--- Listed records ---
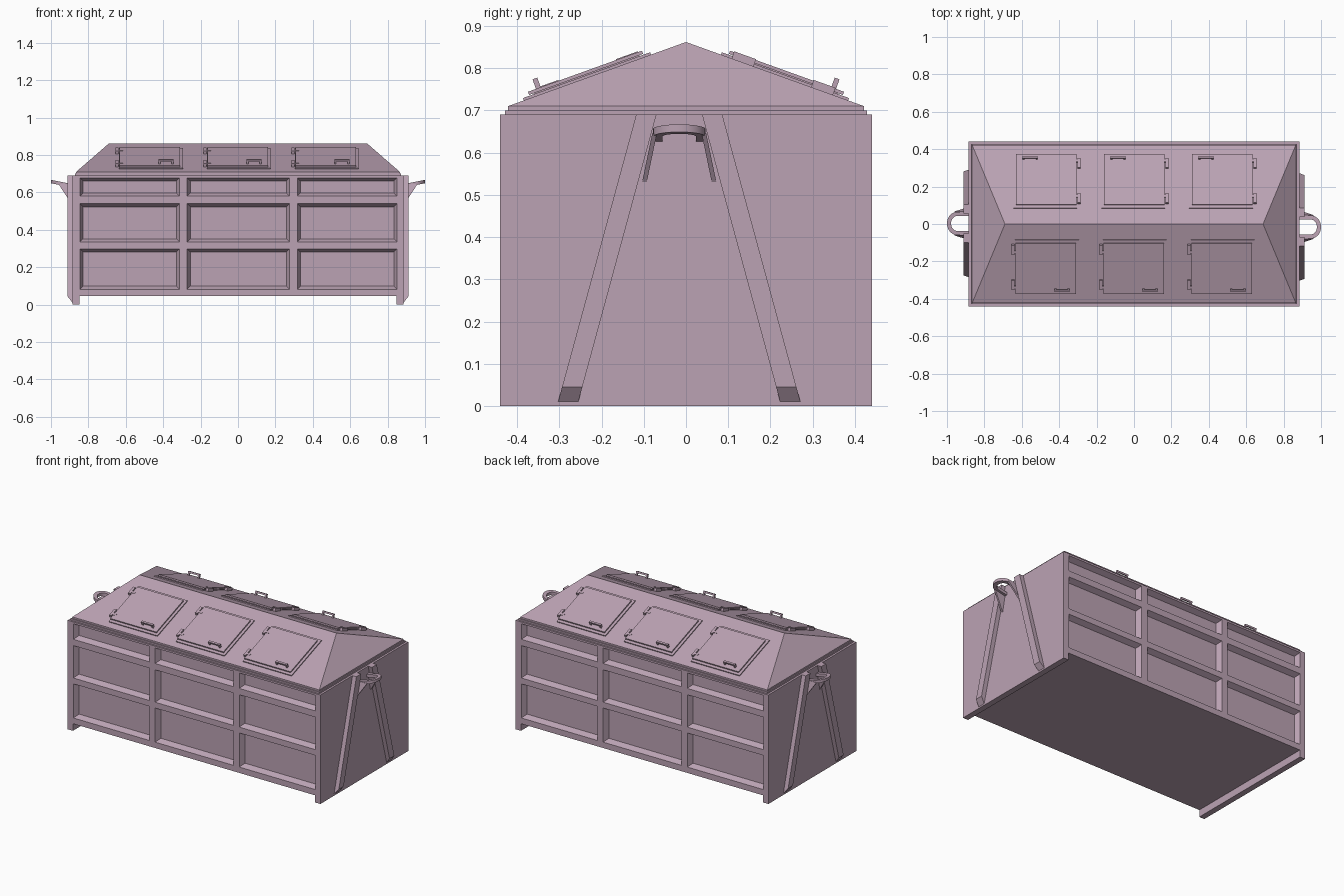
import bpy, bmesh, math
from mathutils import Matrix, Vector

if "Cube" in bpy.data.objects:
    bpy.data.objects.remove(bpy.data.objects["Cube"])

paint = bpy.data.materials.new("mauve_paint")
paint.diffuse_color = (0.50, 0.365, 0.455, 1)
paint.use_nodes = True
paint.node_tree.nodes["Principled BSDF"].inputs["Base Color"].default_value = paint.diffuse_color


def finish(bm, name):
    bmesh.ops.remove_doubles(bm, verts=bm.verts, dist=0.0001)
    bmesh.ops.recalc_face_normals(bm, faces=bm.faces)
    me = bpy.data.meshes.new(name)
    bm.to_mesh(me)
    bm.free()
    me.materials.append(paint)
    ob = bpy.data.objects.new(name, me)
    bpy.context.collection.objects.link(ob)
    return ob


def quad(bm, pts):
    return bm.faces.new([bm.verts.new(p) for p in pts])


def add_loft(bm, a, b, mat=Matrix()):
    """Closed solid between two matching polygons."""
    va = [bm.verts.new(mat @ Vector(p)) for p in a]
    vb = [bm.verts.new(mat @ Vector(p)) for p in b]
    n = len(a)
    bm.faces.new(va)
    bm.faces.new(vb[::-1])
    for i in range(n):
        bm.faces.new((va[i], va[(i + 1) % n], vb[(i + 1) % n], vb[i]))


def add_box(bm, x0, x1, y0, y1, z0, z1, mat=Matrix()):
    r = [(x0, y0), (x1, y0), (x1, y1), (x0, y1)]
    add_loft(bm, [(*p, z0) for p in r], [(*p, z1) for p in r], mat)


turn = Matrix.Rotation(math.pi, 4, 'Z')

# Body with recessed, bevelled side panels
W, D, B, T = 0.885, 0.44, 0.045, 0.69
DEPTH, BEV = 0.032, 0.017
xs = [-W, -0.845, -0.313, -0.272, 0.276, 0.317, 0.85, W]
zs = [B, 0.082, 0.298, 0.335, 0.54, 0.58, 0.678, T]
bm = bmesh.new()
for m in (Matrix(), turn):
    for i in range(7):
        for j in range(7):
            x0, x1, z0, z1 = xs[i], xs[i + 1], zs[j], zs[j + 1]
            outer = [m @ Vector(p) for p in ((x0, -D, z0), (x1, -D, z0), (x1, -D, z1), (x0, -D, z1))]
            if i % 2 and j % 2:
                y, b = -D + DEPTH, BEV
                inner = [m @ Vector(p) for p in ((x0 + b, y, z0 + b), (x1 - b, y, z0 + b),
                                                 (x1 - b, y, z1 - b), (x0 + b, y, z1 - b))]
                quad(bm, inner)
                for k in range(4):
                    n = (k + 1) % 4
                    quad(bm, (outer[k], outer[n], inner[n], inner[k]))
            else:
                quad(bm, outer)
bmesh.ops.remove_doubles(bm, verts=bm.verts, dist=0.0001)
# ends, floor and top close the two open borders
for x in (-W, W):
    e = [v for v in bm.verts if abs(v.co.x - x) < 1e-4]
    f = sorted((v for v in e if v.co.y < 0), key=lambda v: v.co.z)
    g = sorted((v for v in e if v.co.y > 0), key=lambda v: -v.co.z)
    bm.faces.new(f + g)
for z in (B, T):
    e = [v for v in bm.verts if abs(v.co.z - z) < 1e-4]
    f = sorted((v for v in e if v.co.y < 0), key=lambda v: v.co.x)
    g = sorted((v for v in e if v.co.y > 0), key=lambda v: -v.co.x)
    bm.faces.new(f + g)
finish(bm, "container_body")

# Skid feet across both ends
bm = bmesh.new()
for m in (Matrix(), turn):
    add_box(bm, 0.848, W, -D, D, 0, B, m)
finish(bm, "end_feet")

# Eave strip and hipped roof
bm = bmesh.new()
add_box(bm, -0.872, 0.872, -0.429, 0.429, T, 0.70)
finish(bm, "roof_rim")
bm = bmesh.new()
rx, ry = 0.865, 0.422
low = [bm.verts.new((sx * rx, sy * ry, 0.70)) for sx, sy in ((-1, -1), (1, -1), (1, 1), (-1, 1))]
eave = [bm.verts.new((v.co.x, v.co.y, 0.71)) for v in low]
ra, rb = bm.verts.new((-0.69, 0, 0.862)), bm.verts.new((0.69, 0, 0.862))
bm.faces.new(low)
for i in range(4):
    bm.faces.new((low[i], low[(i + 1) % 4], eave[(i + 1) % 4], eave[i]))
bm.faces.new((eave[0], eave[1], rb, ra))
bm.faces.new((eave[2], eave[3], ra, rb))
bm.faces.new((eave[1], eave[2], rb))
bm.faces.new((eave[3], eave[0], ra))
finish(bm, "hipped_roof")

# Hatches: local y runs up the slope, measured down from the ridge
slope = math.atan2(0.152, 0.422)
frames, lids, hinges, handles = (bmesh.new() for _ in range(4))
for side in (Matrix(), turn):
    for cx in (-0.47, 0, 0.47):
        m = side @ Matrix.Translation((cx, 0, 0.862)) @ Matrix.Rotation(slope, 4, 'X')
        add_box(frames, -0.165, 0.175, -0.408, -0.088, -0.004, 0.006, m)
        add_box(lids, -0.163, 0.16, -0.392, -0.105, 0.008, 0.016, m)
        add_box(lids, -0.15, 0.15, -0.38, -0.115, 0.004, 0.009, m)
        for y in (-0.17, -0.37):
            add_box(hinges, -0.184, -0.168, y, y + 0.055, -0.002, 0.018, m)
            add_box(hinges, -0.170, -0.145, y + 0.008, y + 0.022, 0.004, 0.018, m)
        # arched pull handle
        add_box(handles, 0.045, 0.055, -0.372, -0.360, 0.012, 0.036, m)
        add_box(handles, 0.115, 0.125, -0.372, -0.360, 0.012, 0.036, m)
        add_box(handles, 0.045, 0.125, -0.372, -0.360, 0.030, 0.040, m)
finish(frames, "hatch_frames")
finish(lids, "hatch_lids")
finish(hinges, "hatch_hinges")
handle_ob = finish(handles, "hatch_handles")

# End braces, lifting loops and their gussets
braces, loops, gussets = (bmesh.new() for _ in range(3))
for m, cy in ((Matrix(), -0.016), (turn, -0.003)):
    m = m @ Matrix.Translation((0, cy, 0))
    for s in (-1, 1):
        # leaning bar with a chamfered foot
        prof = [(W - 0.005, 0.01), (W, 0.01), (0.912, 0.045), (0.912, T), (W - 0.005, T)]
        yc = lambda z: 0.287 + (0.102 - 0.287) * (z - 0.01) / 0.68
        add_loft(braces, [(x, s * (yc(z) - 0.048), z) for x, z in prof],
                 [(x, s * yc(z), z) for x, z in prof], m)
        # triangular gusset, splayed at the foot
        tri = [(W, 0.077, 0.53), (0.96, 0.053, 0.645), (W, 0.053, 0.645)]
        add_loft(gussets, [(x, s * y, z) for x, y, z in tri],
                 [(x, s * (y + 0.011), z) for x, y, z in tri], m)
    # U-shaped loop rising slightly outwards
    rings = []
    path = [(W, -1)] + [(0.945, math.pi * (i / 14 - 0.5)) for i in range(15)] + [(W, 1)]
    for k, (x, a) in enumerate(path):
        ring = []
        for r, ex, dz in ((0.062, 0.055, -0.009), (0.062, 0.055, 0.009),
                          (0.040, 0.033, 0.009), (0.040, 0.033, -0.009)):
            if k in (0, 16):
                px, py = x, a * r
            else:
                px, py = x + ex * math.cos(a), r * math.sin(a)
            ring.append(loops.verts.new(m @ Vector((px, py, 0.635 + (px - W) * 0.2 + dz))))
        rings.append(ring)
    for p, q in zip(rings, rings[1:]):
        for i in range(4):
            loops.faces.new((p[i], p[(i + 1) % 4], q[(i + 1) % 4], q[i]))
    loops.faces.new(rings[0])
    loops.faces.new(rings[-1])
finish(braces, "end_braces")
finish(gussets, "loop_gussets")
loop_ob = finish(loops, "lifting_loops")

# Smooth the round loops only
bpy.ops.object.select_all(action='DESELECT')
loop_ob.select_set(True)
bpy.context.view_layer.objects.active = loop_ob
bpy.ops.object.shade_smooth_by_angle(angle=math.radians(30))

--- Exercise details ---
Everything from the line containing "loops.faces.new(rings[-1])" to the last line of the data above must be set down exactly, both ends included, with no other lines.

--- Result of the exercise ---
    loops.faces.new(rings[-1])
finish(braces, "end_braces")
finish(gussets, "loop_gussets")
loop_ob = finish(loops, "lifting_loops")

# Smooth the round loops only
bpy.ops.object.select_all(action='DESELECT')
loop_ob.select_set(True)
bpy.context.view_layer.objects.active = loop_ob
bpy.ops.object.shade_smooth_by_angle(angle=math.radians(30))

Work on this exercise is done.